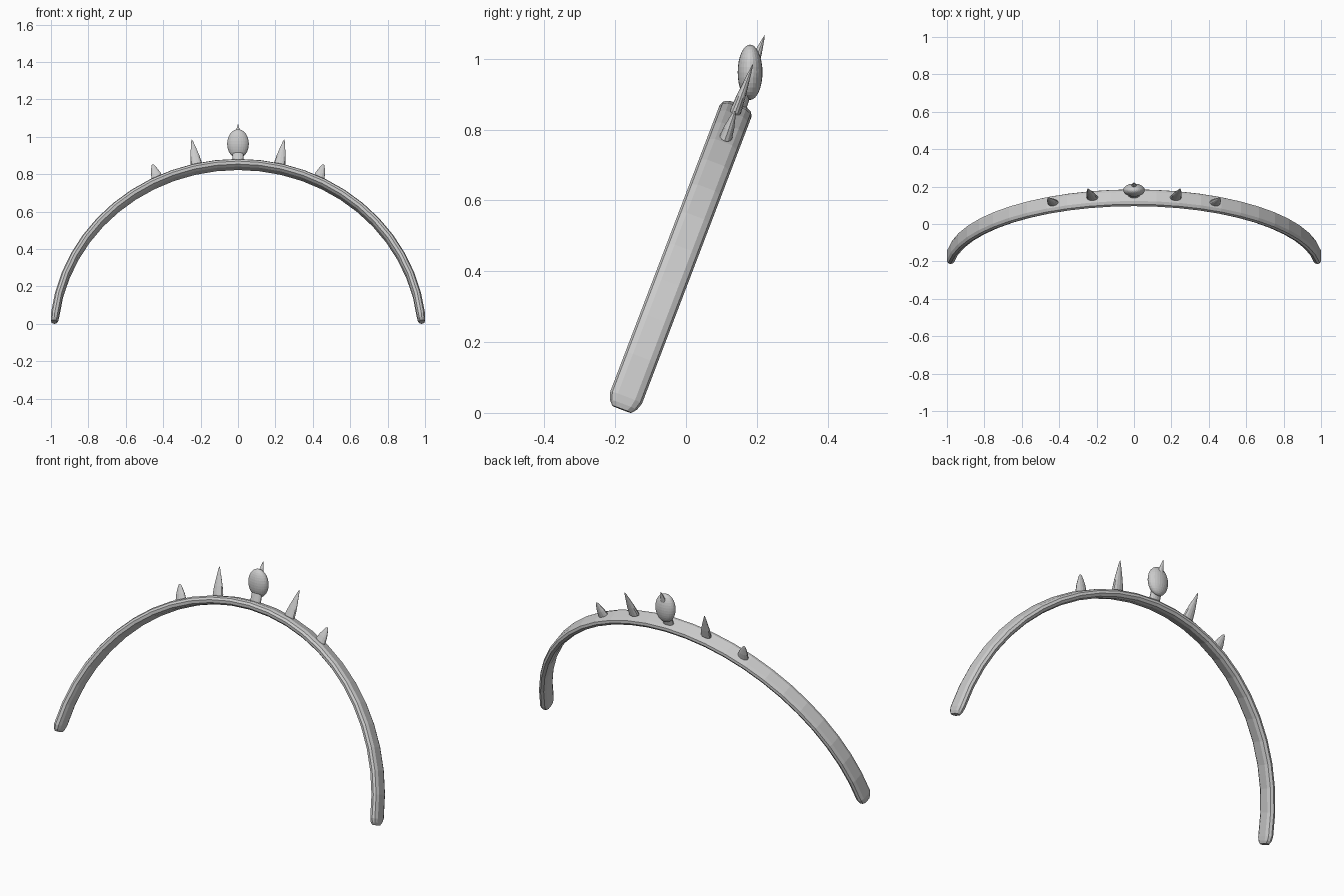
import bpy
import bmesh
import math
from mathutils import Vector, Matrix

cube = bpy.data.objects.get("Cube")
if cube:
    bpy.data.objects.remove(cube, do_unlink=True)

# One plain grey for everything
grey = bpy.data.materials.new("plain_grey")
grey.use_nodes = True
grey.diffuse_color = (0.6, 0.6, 0.6, 1)
grey.node_tree.nodes["Principled BSDF"].inputs["Base Color"].default_value = (0.6, 0.6, 0.6, 1)

# Band plane: leans backwards, its origin lies between the two tips
TILT = math.radians(20.9)
ORIGIN = Vector((0, -0.181, 0.012))
ALONG = Vector((0, math.sin(TILT), math.cos(TILT)))
ACROSS = Vector((0, math.cos(TILT), -math.sin(TILT)))


def finish(name, bm):
    bmesh.ops.recalc_face_normals(bm, faces=bm.faces)
    mesh = bpy.data.meshes.new(name)
    bm.to_mesh(mesh)
    bm.free()
    mesh.materials.append(grey)
    obj = bpy.data.objects.new(name, mesh)
    bpy.context.collection.objects.link(obj)
    return obj


def skin(name, rings):
    """Join equal rings of points into a closed tube."""
    bm = bmesh.new()
    loops = [[bm.verts.new(p) for p in ring] for ring in rings]
    n = len(loops[0])
    for a, b in zip(loops, loops[1:]):
        for i in range(n):
            j = (i + 1) % n
            bm.faces.new((a[i], a[j], b[j], b[i]))
    bm.faces.new(loops[0])
    bm.faces.new(loops[-1])
    return finish(name, bm)


# Headband: chamfered section swept along an arc, narrowed at both tips
RADIUS, CENTRE = 1.008, -0.087
half = [(0.026, 0), (0.042, -0.008), (0.048, -0.021), (0.042, -0.036), (0.026, -0.044)]
section = half + [(-w, t) for w, t in reversed(half)]
start = math.asin(-CENTRE / RADIUS)
bend = start + 0.036
SEGMENTS = 24
stops = [(start, 0.6, 0.65), (start + 0.014, 0.85, 0.88)]
stops += [(bend + (math.pi - 2 * bend) * i / SEGMENTS, 1, 1) for i in range(SEGMENTS + 1)]
stops += [(math.pi - a, w, t) for a, w, t in reversed(stops[:2])]
rings = []
for angle, wide, thick in stops:
    ring = []
    for w, t in section:
        r = RADIUS - 0.022 + (t + 0.022) * thick
        ring.append(ORIGIN + Vector((r * math.cos(angle), 0, 0))
                    + ALONG * (CENTRE + r * math.sin(angle)) + ACROSS * w * wide)
    rings.append(ring)
skin("headband", rings)


def horn(name, base, tip, rx, ry, profile, sides=12):
    """Tapered horn from base to tip with an oval section."""
    base, tip = Vector(base), Vector(tip)
    axis = (tip - base).normalized()
    side = Vector((1, 0, 0))
    side = (side - axis * side.dot(axis)).normalized()
    depth = axis.cross(side)
    angles = [2 * math.pi * i / sides for i in range(sides)]
    skin(name, [[base.lerp(tip, h) + side * (rx * s * math.cos(a)) + depth * (ry * s * math.sin(a))
                 for a in angles] for h, s in profile])


spike_profile = [(0, 0.7), (0.12, 1), (0.4, 0.8), (0.7, 0.45), (0.92, 0.18), (1, 0.04)]
blunt_profile = [(0, 0.5), (0.07, 0.85), (0.18, 1), (0.5, 0.8), (0.8, 0.45), (0.95, 0.25), (1, 0.08)]

# Two pairs of spikes, mirrored
for label, s in (("left", 1), ("right", -1)):
    horn(label + "_tall_spike", (s * 0.219, 0.134, 0.835), (s * 0.247, 0.189, 0.985),
         0.031, 0.016, spike_profile)
    horn(label + "_short_spike", (s * 0.426, 0.107, 0.762), (s * 0.457, 0.138, 0.852),
         0.031, 0.018, blunt_profile)

# Centre ornament: stem, egg and a small tip
horn("ornament_stem", (0, 0.149, 0.85), (0, 0.172, 0.92), 0.031, 0.018, [(0, 1), (1, 0.95)], 16)

bm = bmesh.new()
bmesh.ops.create_uvsphere(bm, u_segments=24, v_segments=16, radius=1)
bmesh.ops.transform(bm, verts=bm.verts, matrix=Matrix.Translation((0, 0.181, 0.962))
                    @ Matrix.Diagonal((0.058, 0.035, 0.078, 1)))
finish("ornament_egg", bm)

horn("ornament_tip", (0, 0.19, 0.98), (0, 0.222, 1.066), 0.018, 0.014, spike_profile)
-.-.-
Work task:
The expected answer is only a number: the count of lines in this listing that contain the string "rings".

Task response:
6